Last winter? Let's face it, nobody -- including me -- predicted the coldest winter in 35 years. One trend I did highlight a year ago that favored a colder winter last year was the extent of Siberian snow cover last fall.
October Siberian snow cover is the newest and sexiest emerging area of research as a potential predictor of winter weather in the northern hemisphere. The simplified theory goes something like this.
Extensive fall snow cover in Siberia produces higher pressure patterns near the surface.
This higher pressure, in turn, assists in generating a "surface-to-stratosphere wave activity flux event."
The connections with the stratosphere can drive the Arctic Oscillation into a negative phase.
Negative AO phases tend to produce more frequent Arctic outbreaks into the central and eastern U.S.
This October, Siberian snow cover is running at near record levels. MIT's Judah Cohen is one of the lead proponents of using Siberian snow cover as a winter forecast tool. Mashable's Andrew Freedman writes about the extensive Siberian snow and Cohen's latest interpretation.
The winter as a whole may be a cold and snowy one in the East and in parts of Europe, that is, if a rapid buildup of snow cover across Siberia is any indication. Judah Cohen, who is the director of seasonal forecasting at the private weather company AER, the extent and rate of expansion in Siberian snow cover during the month of October is a reliable indicator of winter weather thousands of miles downstream, in parts of North America and Europe.
This year, Cohen says, Siberian snow cover got off to its fastest start since he started tracking the index in 2000. “I think that’s something that’s notable,” Cohen said.
On the other hand, the National Oceanic and Atmospheric Administration (NOAA), relying on predictions of a weak El Nino event to develop during the winter, issued a winter outlook that calls for warmer-than-average conditions in parts of the eastern U.S.
Cohen called NOAA's reliance on the El Nino prediction to make its winter outlook "questionable," since the event is expected to be weak and may not have much influence on U.S. winter weather.
There is a split between Cohen's forecasting methods, along with the seasonal forecasts coming from other private companies, including The Weather Channel and AccuWeather, and the government's outlook.
If the AO trends negative again this winter, more extended polar vortex outbreaks could be in the cards.
El Niño or El No-ño?
The early money was on a developing El Niño and a milder than average winter for Minnesota and much of the northern U.S. But so-called warm El Nino/Southern Oscillation conditions have been halting, and slow to develop in the tropical Pacific this year.
That has changed slightly in recent weeks. Tropical sea surface temperature anomalies have been increasing. There's a lot more orange and red popping up in the equatorial Pacific maps.
Note the more consistent ribbon of recently developing positive sea surface temperature anomalies near the equator.

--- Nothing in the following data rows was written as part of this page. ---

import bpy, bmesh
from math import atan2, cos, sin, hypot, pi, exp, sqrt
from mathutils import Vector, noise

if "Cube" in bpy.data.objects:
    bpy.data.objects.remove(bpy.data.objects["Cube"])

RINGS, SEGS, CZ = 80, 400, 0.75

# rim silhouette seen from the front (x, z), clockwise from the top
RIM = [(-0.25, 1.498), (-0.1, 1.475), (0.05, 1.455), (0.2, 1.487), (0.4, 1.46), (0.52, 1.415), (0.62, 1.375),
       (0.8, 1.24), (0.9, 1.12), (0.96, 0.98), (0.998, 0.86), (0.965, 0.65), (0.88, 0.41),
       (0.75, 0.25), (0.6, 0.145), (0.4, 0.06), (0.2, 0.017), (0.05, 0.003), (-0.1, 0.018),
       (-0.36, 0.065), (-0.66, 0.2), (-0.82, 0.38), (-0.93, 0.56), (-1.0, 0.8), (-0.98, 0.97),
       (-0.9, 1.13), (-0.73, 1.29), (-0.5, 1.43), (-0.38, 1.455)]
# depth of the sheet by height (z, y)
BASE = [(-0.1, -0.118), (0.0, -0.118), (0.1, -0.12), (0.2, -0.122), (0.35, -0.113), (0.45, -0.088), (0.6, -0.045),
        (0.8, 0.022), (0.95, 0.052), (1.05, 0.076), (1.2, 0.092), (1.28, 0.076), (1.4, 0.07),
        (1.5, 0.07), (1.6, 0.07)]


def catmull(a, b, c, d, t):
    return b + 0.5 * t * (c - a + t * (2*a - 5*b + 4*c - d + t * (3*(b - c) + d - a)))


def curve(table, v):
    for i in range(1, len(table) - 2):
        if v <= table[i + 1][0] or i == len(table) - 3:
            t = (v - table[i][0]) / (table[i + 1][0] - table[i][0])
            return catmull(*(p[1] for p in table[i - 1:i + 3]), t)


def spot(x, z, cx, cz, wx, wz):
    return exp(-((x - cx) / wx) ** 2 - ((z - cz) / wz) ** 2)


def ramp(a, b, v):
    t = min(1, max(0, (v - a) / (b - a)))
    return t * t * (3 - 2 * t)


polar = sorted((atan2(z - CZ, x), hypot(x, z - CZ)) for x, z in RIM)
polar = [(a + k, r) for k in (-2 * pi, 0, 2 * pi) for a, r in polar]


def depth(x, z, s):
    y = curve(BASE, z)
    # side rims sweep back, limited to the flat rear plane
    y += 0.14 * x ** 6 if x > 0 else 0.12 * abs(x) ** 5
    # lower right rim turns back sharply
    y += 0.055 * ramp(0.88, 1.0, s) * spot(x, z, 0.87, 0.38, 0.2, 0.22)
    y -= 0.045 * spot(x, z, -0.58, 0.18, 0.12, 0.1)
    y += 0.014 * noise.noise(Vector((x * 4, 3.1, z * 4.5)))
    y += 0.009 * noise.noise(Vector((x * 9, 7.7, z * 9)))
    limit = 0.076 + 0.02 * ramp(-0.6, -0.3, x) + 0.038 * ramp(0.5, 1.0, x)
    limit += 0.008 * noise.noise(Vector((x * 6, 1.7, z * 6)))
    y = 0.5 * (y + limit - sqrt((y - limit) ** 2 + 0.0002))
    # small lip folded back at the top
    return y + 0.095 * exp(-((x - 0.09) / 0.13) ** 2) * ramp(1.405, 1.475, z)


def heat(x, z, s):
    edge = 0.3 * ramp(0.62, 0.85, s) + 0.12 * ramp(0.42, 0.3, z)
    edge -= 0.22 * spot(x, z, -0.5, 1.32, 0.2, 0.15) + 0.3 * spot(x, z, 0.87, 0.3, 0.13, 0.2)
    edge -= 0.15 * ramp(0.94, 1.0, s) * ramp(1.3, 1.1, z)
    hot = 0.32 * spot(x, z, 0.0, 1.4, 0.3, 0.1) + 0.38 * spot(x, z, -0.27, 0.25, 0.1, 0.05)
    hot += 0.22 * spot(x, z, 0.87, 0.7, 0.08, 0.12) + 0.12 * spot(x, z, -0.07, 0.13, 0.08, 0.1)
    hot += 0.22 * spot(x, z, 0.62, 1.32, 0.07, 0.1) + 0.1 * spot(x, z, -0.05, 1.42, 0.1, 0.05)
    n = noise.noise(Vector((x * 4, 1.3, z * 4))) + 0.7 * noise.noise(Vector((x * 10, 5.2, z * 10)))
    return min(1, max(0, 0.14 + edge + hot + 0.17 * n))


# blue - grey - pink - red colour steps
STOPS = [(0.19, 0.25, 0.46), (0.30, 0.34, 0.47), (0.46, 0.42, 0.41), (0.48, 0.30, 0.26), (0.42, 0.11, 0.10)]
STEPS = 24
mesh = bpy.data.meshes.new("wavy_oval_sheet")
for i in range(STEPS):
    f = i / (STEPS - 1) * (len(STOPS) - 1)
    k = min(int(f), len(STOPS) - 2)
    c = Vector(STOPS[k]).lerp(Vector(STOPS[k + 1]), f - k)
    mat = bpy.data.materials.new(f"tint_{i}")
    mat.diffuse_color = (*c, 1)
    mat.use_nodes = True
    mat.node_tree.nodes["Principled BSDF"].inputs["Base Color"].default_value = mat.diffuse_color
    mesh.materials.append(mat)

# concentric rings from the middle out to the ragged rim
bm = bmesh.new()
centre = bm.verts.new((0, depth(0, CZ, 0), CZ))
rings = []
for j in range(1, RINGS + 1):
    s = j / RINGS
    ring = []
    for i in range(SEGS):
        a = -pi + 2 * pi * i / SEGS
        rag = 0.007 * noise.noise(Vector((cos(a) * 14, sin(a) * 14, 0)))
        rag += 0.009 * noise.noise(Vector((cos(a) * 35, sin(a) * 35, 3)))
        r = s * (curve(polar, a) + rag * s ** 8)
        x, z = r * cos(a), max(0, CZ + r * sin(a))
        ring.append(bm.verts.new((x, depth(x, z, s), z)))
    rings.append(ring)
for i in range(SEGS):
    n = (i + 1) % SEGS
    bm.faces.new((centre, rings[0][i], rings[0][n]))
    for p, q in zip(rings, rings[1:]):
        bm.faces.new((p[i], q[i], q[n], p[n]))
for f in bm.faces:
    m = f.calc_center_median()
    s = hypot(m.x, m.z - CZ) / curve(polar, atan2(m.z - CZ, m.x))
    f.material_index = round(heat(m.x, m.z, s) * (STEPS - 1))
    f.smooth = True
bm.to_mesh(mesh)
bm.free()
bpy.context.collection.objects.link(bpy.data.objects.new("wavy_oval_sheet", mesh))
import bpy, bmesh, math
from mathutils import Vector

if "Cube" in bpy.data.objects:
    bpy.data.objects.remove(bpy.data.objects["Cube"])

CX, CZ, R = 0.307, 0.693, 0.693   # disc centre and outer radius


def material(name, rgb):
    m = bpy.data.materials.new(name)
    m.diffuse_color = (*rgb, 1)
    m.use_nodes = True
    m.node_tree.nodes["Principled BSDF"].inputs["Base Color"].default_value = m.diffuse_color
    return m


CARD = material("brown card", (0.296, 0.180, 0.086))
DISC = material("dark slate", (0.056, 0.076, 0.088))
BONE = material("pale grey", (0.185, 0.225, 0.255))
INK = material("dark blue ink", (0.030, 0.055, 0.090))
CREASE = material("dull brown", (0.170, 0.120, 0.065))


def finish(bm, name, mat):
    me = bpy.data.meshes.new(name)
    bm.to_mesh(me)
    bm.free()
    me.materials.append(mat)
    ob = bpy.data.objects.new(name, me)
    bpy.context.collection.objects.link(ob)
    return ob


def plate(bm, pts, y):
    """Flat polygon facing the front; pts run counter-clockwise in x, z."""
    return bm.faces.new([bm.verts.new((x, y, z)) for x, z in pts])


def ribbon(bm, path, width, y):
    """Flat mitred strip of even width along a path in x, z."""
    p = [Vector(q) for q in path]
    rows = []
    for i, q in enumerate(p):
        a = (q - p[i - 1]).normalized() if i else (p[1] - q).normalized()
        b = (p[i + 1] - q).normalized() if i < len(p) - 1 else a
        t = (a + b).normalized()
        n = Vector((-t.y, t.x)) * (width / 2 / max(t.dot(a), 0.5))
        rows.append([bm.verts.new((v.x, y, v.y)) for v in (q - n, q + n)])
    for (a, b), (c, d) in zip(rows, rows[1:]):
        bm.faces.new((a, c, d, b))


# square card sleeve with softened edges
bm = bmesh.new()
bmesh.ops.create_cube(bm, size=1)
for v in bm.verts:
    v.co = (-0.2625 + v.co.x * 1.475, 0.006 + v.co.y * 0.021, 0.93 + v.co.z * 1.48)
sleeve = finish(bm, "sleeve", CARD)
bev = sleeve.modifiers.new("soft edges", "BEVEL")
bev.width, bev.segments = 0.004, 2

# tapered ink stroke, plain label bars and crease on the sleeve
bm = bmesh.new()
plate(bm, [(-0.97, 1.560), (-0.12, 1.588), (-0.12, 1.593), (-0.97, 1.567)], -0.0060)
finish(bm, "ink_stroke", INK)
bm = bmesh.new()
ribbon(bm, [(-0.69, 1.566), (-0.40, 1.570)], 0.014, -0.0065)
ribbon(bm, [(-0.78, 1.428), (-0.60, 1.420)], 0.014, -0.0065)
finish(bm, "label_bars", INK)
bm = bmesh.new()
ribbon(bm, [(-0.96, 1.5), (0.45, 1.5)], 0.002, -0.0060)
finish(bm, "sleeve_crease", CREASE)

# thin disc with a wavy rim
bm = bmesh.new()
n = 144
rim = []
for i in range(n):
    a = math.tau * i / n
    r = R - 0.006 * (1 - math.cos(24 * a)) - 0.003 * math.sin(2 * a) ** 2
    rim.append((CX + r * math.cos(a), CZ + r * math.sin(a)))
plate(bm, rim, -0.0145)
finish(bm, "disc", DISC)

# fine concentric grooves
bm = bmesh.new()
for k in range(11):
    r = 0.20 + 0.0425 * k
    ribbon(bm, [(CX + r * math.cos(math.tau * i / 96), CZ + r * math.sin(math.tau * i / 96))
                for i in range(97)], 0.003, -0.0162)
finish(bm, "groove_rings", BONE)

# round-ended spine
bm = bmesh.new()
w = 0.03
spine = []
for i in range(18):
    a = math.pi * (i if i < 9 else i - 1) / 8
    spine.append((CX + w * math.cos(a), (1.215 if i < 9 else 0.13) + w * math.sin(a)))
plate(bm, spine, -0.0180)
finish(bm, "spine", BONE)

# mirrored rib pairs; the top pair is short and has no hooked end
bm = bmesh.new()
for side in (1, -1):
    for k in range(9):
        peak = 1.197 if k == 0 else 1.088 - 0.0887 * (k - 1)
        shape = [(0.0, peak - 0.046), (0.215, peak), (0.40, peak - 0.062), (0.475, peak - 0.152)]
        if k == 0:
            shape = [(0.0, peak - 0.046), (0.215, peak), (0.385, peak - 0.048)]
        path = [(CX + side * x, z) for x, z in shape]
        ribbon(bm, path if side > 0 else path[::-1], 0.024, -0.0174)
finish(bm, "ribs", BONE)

That may just be the start of the El Niño signal many have been looking for.
Forecasts still call for a 60 to 65 percent chance of a weak to moderate El Niño to develop in the next 60 days.
If El Niño develops as expected, it will be very interesting to see how winter circulation patterns in the northern hemisphere evolve.
Will El Niño produce a milder than average split flow jet stream over the U.S. this winter? Or will the near record Siberian snow cover trigger a negative phase AO circulation that could overwhelm the effects of a weak El Niño?